* [WORK REQUIRED]: Wherever an image appears in the entries, drop it and reproduce everything else exactly.

* [AVAILABLE DATA]:
--- START ---

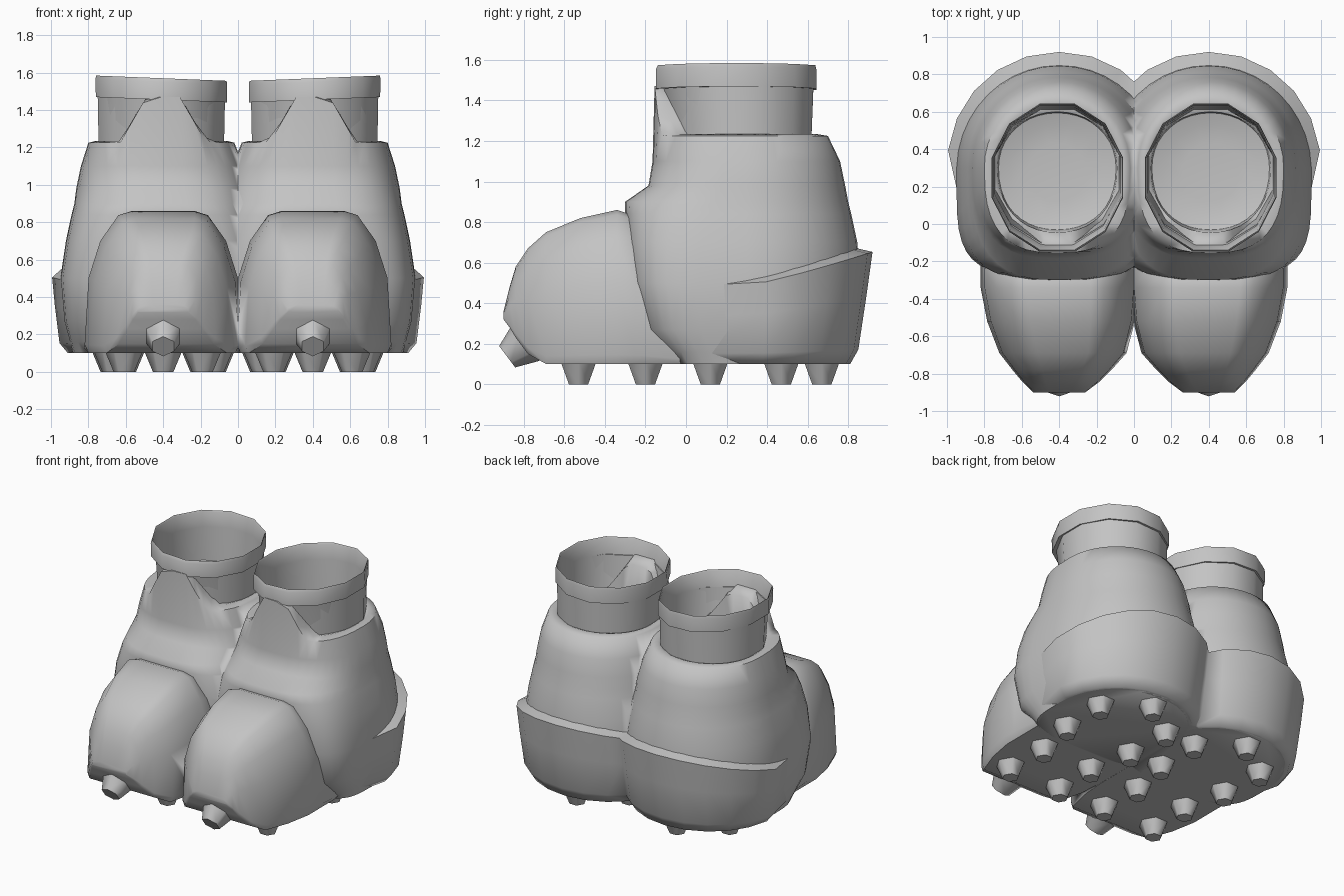
import bpy, bmesh, math
from mathutils import Matrix, Vector

if "Cube" in bpy.data.objects:
    bpy.data.objects.remove(bpy.data.objects["Cube"], do_unlink=True)

CX = 0.4      # centre line of one boot
YC = 0.3      # widest point of the boot, front to back

grey = bpy.data.materials.new("plain_grey")
grey.use_nodes = True
grey.diffuse_color = (0.55, 0.55, 0.55, 1)
bsdf = next(n for n in grey.node_tree.nodes if n.type == "BSDF_PRINCIPLED")
bsdf.inputs["Base Color"].default_value = grey.diffuse_color
bsdf.inputs["Roughness"].default_value = 0.8


def finish(name, bm, angle=40):
    """Cut one boot part at the middle plane, mirror it and shade it."""
    bmesh.ops.recalc_face_normals(bm, faces=bm.faces)
    bmesh.ops.bisect_plane(bm, geom=bm.verts[:] + bm.edges[:] + bm.faces[:],
                           plane_co=(0, 0, 0), plane_no=(1, 0, 0), clear_inner=True)
    mesh = bpy.data.meshes.new(name)
    bm.to_mesh(mesh)
    bm.free()
    mesh.materials.append(grey)
    obj = bpy.data.objects.new(name, mesh)
    bpy.context.collection.objects.link(obj)
    obj.modifiers.new("other_boot", "MIRROR")
    bpy.ops.object.select_all(action="DESELECT")
    obj.select_set(True)
    bpy.context.view_layer.objects.active = obj
    bpy.ops.object.shade_smooth_by_angle(angle=math.radians(angle))


def loft(bm, rings, closed=True, caps=(False, False)):
    rows = [[bm.verts.new(p) for p in ring] for ring in rings]
    n = len(rows[0])
    for a, b in zip(rows, rows[1:]):
        for i in range(n if closed else n - 1):
            j = (i + 1) % n
            bm.faces.new((a[i], a[j], b[j], b[i]))
    for row, cap in zip((rows[0], rows[-1]), caps):
        if cap:
            bm.faces.new(row)


def power(v, e):
    return math.copysign(abs(v) ** e, v)


def clamp(v):
    return max(0, min(1, v))


def outline(t, cx, rx, y_front, y_back, square):
    """Point on a boot outline: round at the heel, squarer at the front."""
    c, s = math.cos(t), math.sin(t)
    n = 2.05 if s >= 0 else square
    depth = y_back - YC if s >= 0 else YC - y_front
    return cx + rx * power(c, 2 / n), YC + depth * power(s, 2 / n)


# Boot upper: stacked outlines (height, centre, half width, front, back, squareness, tongue rise)
upper = [
    (0.10, 0.40, 0.485, -0.08, 0.79, 4, 0),
    (0.16, 0.40, 0.50, -0.11, 0.83, 4.5, 0),
    (0.27, 0.40, 0.53, -0.215, 0.84, 4.5, 0),
    (0.50, 0.40, 0.55, -0.275, 0.86, 4.2, 0),
    (0.70, 0.40, 0.52, -0.295, 0.845, 3.8, 0),
    (0.84, 0.40, 0.49, -0.30, 0.815, 3.2, 0),
    (0.90, 0.40, 0.475, -0.30, 0.80, 2.8, 0),
    (0.98, 0.40, 0.465, -0.185, 0.785, 2.7, 0),
    (1.10, 0.405, 0.435, -0.165, 0.76, 2.7, 0),
    (1.225, 0.41, 0.39, -0.155, 0.70, 2.7, 0.245),
    (1.235, 0.41, 0.35, -0.11, 0.64, 2.4, 0.235),
    (1.22, 0.41, 0.32, -0.045, 0.60, 2.2, 0.21),
    (1.16, 0.41, 0.31, -0.03, 0.59, 2.2, 0),
]
N = 40
bm = bmesh.new()
rings = []
for z, cx, rx, front, back, square, rise in upper:
    ring = []
    for i in range(N):
        x, y = outline(math.tau * i / N, cx, rx, front, back, square)
        peak = clamp((0.23 - abs(x - 0.4)) / 0.14) if y < YC else 0
        ring.append((x, y, z + rise * peak))
    rings.append(ring)
loft(bm, rings, caps=(True, False))
finish("boot_upper", bm, 58)

# Toe cap: arched sections from back to tip (y, centre, half width, bottom, top)
toe = [
    (0.0, 0.40, 0.42, 0.10, 0.50), (-0.25, 0.40, 0.42, 0.10, 0.83),
    (-0.34, 0.40, 0.42, 0.10, 0.86), (-0.52, 0.39, 0.395, 0.10, 0.82),
    (-0.69, 0.38, 0.34, 0.10, 0.75), (-0.78, 0.385, 0.265, 0.15, 0.67),
    (-0.84, 0.39, 0.21, 0.23, 0.58), (-0.87, 0.395, 0.175, 0.28, 0.48),
    (-0.90, 0.40, 0.14, 0.32, 0.36),
]
half = [(0.95, 0), (1, 0.06), (0.95, 0.53), (0.8, 0.79), (0.57, 0.97), (0.4, 1)]
arch = half + [(-u, v) for u, v in reversed(half)]
bm = bmesh.new()
loft(bm, [[(cx + u * w, y, lo + v * (hi - lo)) for u, v in arch] for y, cx, w, lo, hi in toe],
     caps=(True, True))
finish("toe_cap", bm)

# Heel cup: a raised band around the back, rising towards the heel (height share, half width, back)
cup = [(0, 0.46, 0.77), (0, 0.515, 0.81), (0.13, 0.56, 0.85), (0.6, 0.585, 0.89),
       (0.97, 0.60, 0.92), (1.05, 0.53, 0.84)]
M = 12
bm = bmesh.new()
rings = []
for share, rx, back in cup:
    ring = []
    for i in range(M + 1):
        t = -0.14 + (math.pi + 0.28) * i / M
        inset = 0.07 if i in (0, M) else 0
        x, y = outline(t, CX, rx - inset, -0.25, back, 4)
        top = 0.5 + 0.17 * clamp((y - 0.3) / 0.62) ** 1.2
        ring.append((x, y, 0.1 + share * (top - 0.1)))
    rings.append(ring)
loft(bm, rings, closed=False)
finish("heel_cup", bm, 68)

# Collar with a thin flared rim and a shallow floor inside (height, half width, front, back)
collar = [
    (1.20, 0.335, -0.07, 0.62), (1.455, 0.34, -0.10, 0.63),
    (1.455, 0.35, -0.15, 0.645), (1.55, 0.352, -0.15, 0.645), (1.57, 0.349, -0.14, 0.64),
    (1.56, 0.342, -0.135, 0.635), (1.455, 0.335, -0.11, 0.628), (1.19, 0.33, -0.06, 0.612),
    (1.165, 0.25, 0.02, 0.53), (1.155, 0.15, 0.12, 0.43),
]
bm = bmesh.new()
rings = []
for z, rx, front, back in collar:
    ring = []
    for i in range(12):
        t = math.tau * (i + 0.5) / 12
        c, s = math.cos(t) / math.cos(math.pi / 12), math.sin(t)
        tilt = 0.04 * c * rx if z > 1.4 else 0
        ring.append((0.41 + rx * c, (front + back) / 2 + (back - front) / 2 * s * 1.03, z + tilt))
    rings.append(ring)
loft(bm, rings, caps=(False, True))
finish("collar", bm)


def stud(bm, base, direction, r_base, r_tip, length):
    """Six-sided tapered stud pointing along a direction."""
    d = Vector(direction).normalized()
    turn = Vector((0, 0, 1)).rotation_difference(d).to_matrix().to_4x4()
    bmesh.ops.create_cone(
        bm, cap_ends=True, segments=6, radius1=r_base, radius2=r_tip, depth=length,
        matrix=Matrix.Translation(Vector(base) + d * length / 2) @ turn)


# Sole studs in pairs, with a single one at the heel
bm = bmesh.new()
for y, spread in ((-0.53, 0.21), (-0.2, 0.2), (0.12, 0.27), (0.47, 0.28), (0.67, 0)):
    for side in ((-1, 1) if spread else (0,)):
        stud(bm, (CX + side * spread, y, 0.12), (0, 0, -1), 0.105, 0.055, 0.12)
finish("sole_studs", bm, 60)

# Toe spike
bm = bmesh.new()
stud(bm, (CX, -0.79, 0.205), (0, -0.8, -0.6), 0.112, 0.066, 0.115)
finish("toe_spike", bm, 60)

--- END ---

* [ANSWER SPACE]:
import bpy, bmesh, math
from mathutils import Matrix, Vector

if "Cube" in bpy.data.objects:
    bpy.data.objects.remove(bpy.data.objects["Cube"], do_unlink=True)

CX = 0.4      # centre line of one boot
YC = 0.3      # widest point of the boot, front to back

grey = bpy.data.materials.new("plain_grey")
grey.use_nodes = True
grey.diffuse_color = (0.55, 0.55, 0.55, 1)
bsdf = next(n for n in grey.node_tree.nodes if n.type == "BSDF_PRINCIPLED")
bsdf.inputs["Base Color"].default_value = grey.diffuse_color
bsdf.inputs["Roughness"].default_value = 0.8


def finish(name, bm, angle=40):
    """Cut one boot part at the middle plane, mirror it and shade it."""
    bmesh.ops.recalc_face_normals(bm, faces=bm.faces)
    bmesh.ops.bisect_plane(bm, geom=bm.verts[:] + bm.edges[:] + bm.faces[:],
                           plane_co=(0, 0, 0), plane_no=(1, 0, 0), clear_inner=True)
    mesh = bpy.data.meshes.new(name)
    bm.to_mesh(mesh)
    bm.free()
    mesh.materials.append(grey)
    obj = bpy.data.objects.new(name, mesh)
    bpy.context.collection.objects.link(obj)
    obj.modifiers.new("other_boot", "MIRROR")
    bpy.ops.object.select_all(action="DESELECT")
    obj.select_set(True)
    bpy.context.view_layer.objects.active = obj
    bpy.ops.object.shade_smooth_by_angle(angle=math.radians(angle))


def loft(bm, rings, closed=True, caps=(False, False)):
    rows = [[bm.verts.new(p) for p in ring] for ring in rings]
    n = len(rows[0])
    for a, b in zip(rows, rows[1:]):
        for i in range(n if closed else n - 1):
            j = (i + 1) % n
            bm.faces.new((a[i], a[j], b[j], b[i]))
    for row, cap in zip((rows[0], rows[-1]), caps):
        if cap:
            bm.faces.new(row)


def power(v, e):
    return math.copysign(abs(v) ** e, v)


def clamp(v):
    return max(0, min(1, v))


def outline(t, cx, rx, y_front, y_back, square):
    """Point on a boot outline: round at the heel, squarer at the front."""
    c, s = math.cos(t), math.sin(t)
    n = 2.05 if s >= 0 else square
    depth = y_back - YC if s >= 0 else YC - y_front
    return cx + rx * power(c, 2 / n), YC + depth * power(s, 2 / n)


# Boot upper: stacked outlines (height, centre, half width, front, back, squareness, tongue rise)
upper = [
    (0.10, 0.40, 0.485, -0.08, 0.79, 4, 0),
    (0.16, 0.40, 0.50, -0.11, 0.83, 4.5, 0),
    (0.27, 0.40, 0.53, -0.215, 0.84, 4.5, 0),
    (0.50, 0.40, 0.55, -0.275, 0.86, 4.2, 0),
    (0.70, 0.40, 0.52, -0.295, 0.845, 3.8, 0),
    (0.84, 0.40, 0.49, -0.30, 0.815, 3.2, 0),
    (0.90, 0.40, 0.475, -0.30, 0.80, 2.8, 0),
    (0.98, 0.40, 0.465, -0.185, 0.785, 2.7, 0),
    (1.10, 0.405, 0.435, -0.165, 0.76, 2.7, 0),
    (1.225, 0.41, 0.39, -0.155, 0.70, 2.7, 0.245),
    (1.235, 0.41, 0.35, -0.11, 0.64, 2.4, 0.235),
    (1.22, 0.41, 0.32, -0.045, 0.60, 2.2, 0.21),
    (1.16, 0.41, 0.31, -0.03, 0.59, 2.2, 0),
]
N = 40
bm = bmesh.new()
rings = []
for z, cx, rx, front, back, square, rise in upper:
    ring = []
    for i in range(N):
        x, y = outline(math.tau * i / N, cx, rx, front, back, square)
        peak = clamp((0.23 - abs(x - 0.4)) / 0.14) if y < YC else 0
        ring.append((x, y, z + rise * peak))
    rings.append(ring)
loft(bm, rings, caps=(True, False))
finish("boot_upper", bm, 58)

# Toe cap: arched sections from back to tip (y, centre, half width, bottom, top)
toe = [
    (0.0, 0.40, 0.42, 0.10, 0.50), (-0.25, 0.40, 0.42, 0.10, 0.83),
    (-0.34, 0.40, 0.42, 0.10, 0.86), (-0.52, 0.39, 0.395, 0.10, 0.82),
    (-0.69, 0.38, 0.34, 0.10, 0.75), (-0.78, 0.385, 0.265, 0.15, 0.67),
    (-0.84, 0.39, 0.21, 0.23, 0.58), (-0.87, 0.395, 0.175, 0.28, 0.48),
    (-0.90, 0.40, 0.14, 0.32, 0.36),
]
half = [(0.95, 0), (1, 0.06), (0.95, 0.53), (0.8, 0.79), (0.57, 0.97), (0.4, 1)]
arch = half + [(-u, v) for u, v in reversed(half)]
bm = bmesh.new()
loft(bm, [[(cx + u * w, y, lo + v * (hi - lo)) for u, v in arch] for y, cx, w, lo, hi in toe],
     caps=(True, True))
finish("toe_cap", bm)

# Heel cup: a raised band around the back, rising towards the heel (height share, half width, back)
cup = [(0, 0.46, 0.77), (0, 0.515, 0.81), (0.13, 0.56, 0.85), (0.6, 0.585, 0.89),
       (0.97, 0.60, 0.92), (1.05, 0.53, 0.84)]
M = 12
bm = bmesh.new()
rings = []
for share, rx, back in cup:
    ring = []
    for i in range(M + 1):
        t = -0.14 + (math.pi + 0.28) * i / M
        inset = 0.07 if i in (0, M) else 0
        x, y = outline(t, CX, rx - inset, -0.25, back, 4)
        top = 0.5 + 0.17 * clamp((y - 0.3) / 0.62) ** 1.2
        ring.append((x, y, 0.1 + share * (top - 0.1)))
    rings.append(ring)
loft(bm, rings, closed=False)
finish("heel_cup", bm, 68)

# Collar with a thin flared rim and a shallow floor inside (height, half width, front, back)
collar = [
    (1.20, 0.335, -0.07, 0.62), (1.455, 0.34, -0.10, 0.63),
    (1.455, 0.35, -0.15, 0.645), (1.55, 0.352, -0.15, 0.645), (1.57, 0.349, -0.14, 0.64),
    (1.56, 0.342, -0.135, 0.635), (1.455, 0.335, -0.11, 0.628), (1.19, 0.33, -0.06, 0.612),
    (1.165, 0.25, 0.02, 0.53), (1.155, 0.15, 0.12, 0.43),
]
bm = bmesh.new()
rings = []
for z, rx, front, back in collar:
    ring = []
    for i in range(12):
        t = math.tau * (i + 0.5) / 12
        c, s = math.cos(t) / math.cos(math.pi / 12), math.sin(t)
        tilt = 0.04 * c * rx if z > 1.4 else 0
        ring.append((0.41 + rx * c, (front + back) / 2 + (back - front) / 2 * s * 1.03, z + tilt))
    rings.append(ring)
loft(bm, rings, caps=(False, True))
finish("collar", bm)


def stud(bm, base, direction, r_base, r_tip, length):
    """Six-sided tapered stud pointing along a direction."""
    d = Vector(direction).normalized()
    turn = Vector((0, 0, 1)).rotation_difference(d).to_matrix().to_4x4()
    bmesh.ops.create_cone(
        bm, cap_ends=True, segments=6, radius1=r_base, radius2=r_tip, depth=length,
        matrix=Matrix.Translation(Vector(base) + d * length / 2) @ turn)


# Sole studs in pairs, with a single one at the heel
bm = bmesh.new()
for y, spread in ((-0.53, 0.21), (-0.2, 0.2), (0.12, 0.27), (0.47, 0.28), (0.67, 0)):
    for side in ((-1, 1) if spread else (0,)):
        stud(bm, (CX + side * spread, y, 0.12), (0, 0, -1), 0.105, 0.055, 0.12)
finish("sole_studs", bm, 60)

# Toe spike
bm = bmesh.new()
stud(bm, (CX, -0.79, 0.205), (0, -0.8, -0.6), 0.112, 0.066, 0.115)
finish("toe_spike", bm, 60)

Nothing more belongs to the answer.